• _WORK REQUEST_
Please repeat the lines below exactly. Begin with the line containing "ob = bpy.data.objects.new(name, me)" and go on through the line containing "from ranges, with".

• _Data items_
○ ○ ○ ○ ○

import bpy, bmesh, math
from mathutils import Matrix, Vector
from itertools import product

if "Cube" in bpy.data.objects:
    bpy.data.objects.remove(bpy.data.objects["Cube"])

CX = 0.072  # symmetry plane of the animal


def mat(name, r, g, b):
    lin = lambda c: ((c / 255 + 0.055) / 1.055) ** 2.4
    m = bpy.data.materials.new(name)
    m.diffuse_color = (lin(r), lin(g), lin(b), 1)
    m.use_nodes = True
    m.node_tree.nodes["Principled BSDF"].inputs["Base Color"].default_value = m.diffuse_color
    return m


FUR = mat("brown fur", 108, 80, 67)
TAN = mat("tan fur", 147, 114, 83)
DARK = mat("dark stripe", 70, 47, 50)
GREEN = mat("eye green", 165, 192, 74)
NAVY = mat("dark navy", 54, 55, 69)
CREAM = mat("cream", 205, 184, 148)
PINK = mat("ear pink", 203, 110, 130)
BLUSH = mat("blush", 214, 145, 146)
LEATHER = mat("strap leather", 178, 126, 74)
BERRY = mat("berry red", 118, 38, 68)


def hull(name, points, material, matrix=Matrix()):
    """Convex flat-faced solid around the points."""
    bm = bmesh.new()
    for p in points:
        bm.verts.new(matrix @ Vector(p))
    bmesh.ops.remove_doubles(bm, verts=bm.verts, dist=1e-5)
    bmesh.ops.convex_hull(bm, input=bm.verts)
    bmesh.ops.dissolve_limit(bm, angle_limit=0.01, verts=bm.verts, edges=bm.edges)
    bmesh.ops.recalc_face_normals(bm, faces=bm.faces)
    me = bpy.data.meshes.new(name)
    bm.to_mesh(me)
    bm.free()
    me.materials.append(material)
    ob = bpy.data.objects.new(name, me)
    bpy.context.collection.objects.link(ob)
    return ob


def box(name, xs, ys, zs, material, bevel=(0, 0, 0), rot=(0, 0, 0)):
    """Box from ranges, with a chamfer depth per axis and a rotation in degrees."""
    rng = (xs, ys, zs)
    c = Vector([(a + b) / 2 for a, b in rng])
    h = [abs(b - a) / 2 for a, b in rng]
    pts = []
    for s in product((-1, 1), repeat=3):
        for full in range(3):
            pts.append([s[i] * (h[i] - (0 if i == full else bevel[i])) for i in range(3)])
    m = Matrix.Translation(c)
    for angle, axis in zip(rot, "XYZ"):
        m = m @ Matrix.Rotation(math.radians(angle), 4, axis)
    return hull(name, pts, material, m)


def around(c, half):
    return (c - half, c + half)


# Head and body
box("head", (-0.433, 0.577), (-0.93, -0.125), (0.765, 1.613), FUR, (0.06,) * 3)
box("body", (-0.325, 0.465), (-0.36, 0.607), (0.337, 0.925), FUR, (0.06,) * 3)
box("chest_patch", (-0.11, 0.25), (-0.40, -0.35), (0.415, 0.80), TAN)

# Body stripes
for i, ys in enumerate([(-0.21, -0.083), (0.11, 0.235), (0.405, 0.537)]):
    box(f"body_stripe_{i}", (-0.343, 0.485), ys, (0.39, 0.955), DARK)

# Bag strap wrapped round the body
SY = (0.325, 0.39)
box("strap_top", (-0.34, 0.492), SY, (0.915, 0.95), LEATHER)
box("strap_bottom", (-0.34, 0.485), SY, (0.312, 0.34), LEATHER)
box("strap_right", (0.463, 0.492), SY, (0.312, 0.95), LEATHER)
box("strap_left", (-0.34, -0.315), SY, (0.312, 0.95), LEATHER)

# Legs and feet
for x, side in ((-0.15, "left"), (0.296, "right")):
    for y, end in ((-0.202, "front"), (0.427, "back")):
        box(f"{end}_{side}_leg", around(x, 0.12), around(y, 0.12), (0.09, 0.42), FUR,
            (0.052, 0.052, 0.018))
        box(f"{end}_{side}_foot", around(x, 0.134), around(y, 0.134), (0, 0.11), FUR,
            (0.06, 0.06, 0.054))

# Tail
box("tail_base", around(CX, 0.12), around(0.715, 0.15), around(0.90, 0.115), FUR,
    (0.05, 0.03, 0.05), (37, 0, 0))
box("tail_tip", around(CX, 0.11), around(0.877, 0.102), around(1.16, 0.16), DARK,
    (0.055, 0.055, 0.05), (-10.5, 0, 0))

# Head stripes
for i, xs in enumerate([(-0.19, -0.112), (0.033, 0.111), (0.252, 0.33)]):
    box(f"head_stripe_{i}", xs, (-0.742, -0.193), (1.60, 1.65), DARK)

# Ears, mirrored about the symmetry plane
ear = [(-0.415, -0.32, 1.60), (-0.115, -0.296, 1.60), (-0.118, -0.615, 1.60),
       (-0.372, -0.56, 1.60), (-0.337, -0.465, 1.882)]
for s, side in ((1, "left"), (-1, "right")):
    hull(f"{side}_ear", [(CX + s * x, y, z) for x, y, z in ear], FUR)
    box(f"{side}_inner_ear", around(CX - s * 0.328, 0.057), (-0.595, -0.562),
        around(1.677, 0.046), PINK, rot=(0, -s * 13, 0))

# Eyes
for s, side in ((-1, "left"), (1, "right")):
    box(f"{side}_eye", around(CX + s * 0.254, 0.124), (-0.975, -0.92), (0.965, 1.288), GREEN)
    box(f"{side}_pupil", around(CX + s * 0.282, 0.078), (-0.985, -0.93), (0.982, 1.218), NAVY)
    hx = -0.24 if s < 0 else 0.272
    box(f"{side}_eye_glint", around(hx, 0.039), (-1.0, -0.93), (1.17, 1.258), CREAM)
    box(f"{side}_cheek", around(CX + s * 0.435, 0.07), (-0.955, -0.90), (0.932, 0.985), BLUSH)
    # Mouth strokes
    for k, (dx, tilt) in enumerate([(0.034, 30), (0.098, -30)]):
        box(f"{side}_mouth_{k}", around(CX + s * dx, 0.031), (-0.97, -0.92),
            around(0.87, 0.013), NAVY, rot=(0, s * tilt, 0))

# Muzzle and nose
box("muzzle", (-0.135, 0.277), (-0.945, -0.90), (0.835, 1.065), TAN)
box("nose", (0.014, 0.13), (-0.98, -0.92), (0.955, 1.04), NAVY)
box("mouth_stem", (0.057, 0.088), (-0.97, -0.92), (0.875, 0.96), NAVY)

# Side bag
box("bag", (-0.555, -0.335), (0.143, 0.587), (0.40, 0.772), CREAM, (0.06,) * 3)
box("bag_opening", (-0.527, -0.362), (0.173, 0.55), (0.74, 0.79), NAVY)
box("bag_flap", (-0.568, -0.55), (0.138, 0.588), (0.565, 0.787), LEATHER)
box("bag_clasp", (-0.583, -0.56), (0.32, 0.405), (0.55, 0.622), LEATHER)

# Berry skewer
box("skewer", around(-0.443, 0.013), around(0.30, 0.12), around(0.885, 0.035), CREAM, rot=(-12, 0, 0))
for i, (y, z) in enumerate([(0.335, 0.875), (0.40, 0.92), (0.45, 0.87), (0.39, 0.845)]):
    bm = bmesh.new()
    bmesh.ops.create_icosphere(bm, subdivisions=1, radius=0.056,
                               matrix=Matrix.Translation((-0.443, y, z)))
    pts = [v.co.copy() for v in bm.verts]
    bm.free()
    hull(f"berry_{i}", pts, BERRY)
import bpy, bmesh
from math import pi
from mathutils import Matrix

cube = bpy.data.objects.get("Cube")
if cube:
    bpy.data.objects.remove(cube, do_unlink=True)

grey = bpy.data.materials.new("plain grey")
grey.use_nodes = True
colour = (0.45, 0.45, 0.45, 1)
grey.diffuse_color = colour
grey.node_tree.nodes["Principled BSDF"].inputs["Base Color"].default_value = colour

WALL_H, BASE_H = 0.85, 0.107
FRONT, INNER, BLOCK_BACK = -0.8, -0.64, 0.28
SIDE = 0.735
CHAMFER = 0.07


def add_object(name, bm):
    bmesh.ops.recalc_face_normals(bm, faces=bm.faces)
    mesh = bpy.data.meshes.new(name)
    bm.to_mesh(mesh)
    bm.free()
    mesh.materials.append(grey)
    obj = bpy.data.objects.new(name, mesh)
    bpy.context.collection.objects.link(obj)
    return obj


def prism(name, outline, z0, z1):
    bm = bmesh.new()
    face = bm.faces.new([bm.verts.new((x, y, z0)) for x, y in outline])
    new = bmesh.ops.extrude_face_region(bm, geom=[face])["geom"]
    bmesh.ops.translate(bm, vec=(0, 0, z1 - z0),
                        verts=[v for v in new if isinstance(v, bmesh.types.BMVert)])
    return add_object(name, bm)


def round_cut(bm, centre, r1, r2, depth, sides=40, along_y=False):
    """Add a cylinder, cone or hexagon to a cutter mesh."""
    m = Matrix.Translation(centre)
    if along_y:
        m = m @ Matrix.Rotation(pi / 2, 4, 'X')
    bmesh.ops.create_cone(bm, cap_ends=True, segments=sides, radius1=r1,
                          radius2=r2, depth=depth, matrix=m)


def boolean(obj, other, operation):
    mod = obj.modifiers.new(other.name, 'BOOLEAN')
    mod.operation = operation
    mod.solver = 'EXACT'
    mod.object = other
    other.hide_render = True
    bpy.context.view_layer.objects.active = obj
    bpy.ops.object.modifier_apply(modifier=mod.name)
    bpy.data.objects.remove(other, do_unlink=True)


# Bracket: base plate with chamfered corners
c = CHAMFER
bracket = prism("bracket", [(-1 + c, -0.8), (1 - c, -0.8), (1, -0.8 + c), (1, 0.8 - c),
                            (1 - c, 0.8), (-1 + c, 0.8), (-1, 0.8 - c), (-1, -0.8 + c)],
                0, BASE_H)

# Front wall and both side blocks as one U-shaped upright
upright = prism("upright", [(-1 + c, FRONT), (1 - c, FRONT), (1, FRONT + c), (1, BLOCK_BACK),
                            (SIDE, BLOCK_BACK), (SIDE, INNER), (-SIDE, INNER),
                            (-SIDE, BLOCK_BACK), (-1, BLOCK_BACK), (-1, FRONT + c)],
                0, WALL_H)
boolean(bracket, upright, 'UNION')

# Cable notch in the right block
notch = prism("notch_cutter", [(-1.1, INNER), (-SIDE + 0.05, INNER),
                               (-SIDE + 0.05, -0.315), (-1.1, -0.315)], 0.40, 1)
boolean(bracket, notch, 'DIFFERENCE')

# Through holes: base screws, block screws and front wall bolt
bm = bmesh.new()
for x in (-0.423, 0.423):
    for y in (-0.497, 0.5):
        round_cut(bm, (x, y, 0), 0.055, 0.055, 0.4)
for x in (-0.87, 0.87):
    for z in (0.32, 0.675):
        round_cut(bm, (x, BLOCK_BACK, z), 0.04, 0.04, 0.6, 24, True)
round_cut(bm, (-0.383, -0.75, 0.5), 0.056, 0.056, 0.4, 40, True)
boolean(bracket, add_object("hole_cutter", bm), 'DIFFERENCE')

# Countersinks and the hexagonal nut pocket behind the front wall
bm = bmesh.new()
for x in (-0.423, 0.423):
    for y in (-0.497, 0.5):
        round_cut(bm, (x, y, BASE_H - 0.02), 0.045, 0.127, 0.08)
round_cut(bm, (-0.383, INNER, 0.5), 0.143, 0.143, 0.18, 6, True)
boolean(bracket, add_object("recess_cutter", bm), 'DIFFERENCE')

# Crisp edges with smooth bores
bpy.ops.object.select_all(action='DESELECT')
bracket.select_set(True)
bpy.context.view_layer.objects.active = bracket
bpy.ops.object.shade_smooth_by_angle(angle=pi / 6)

○ ○ ○ ○ ○

• _RESPONSE AREA_
    ob = bpy.data.objects.new(name, me)
    bpy.context.collection.objects.link(ob)
    return ob


def box(name, xs, ys, zs, material, bevel=(0, 0, 0), rot=(0, 0, 0)):
    """Box from ranges, with a chamfer depth per axis and a rotation in degrees."""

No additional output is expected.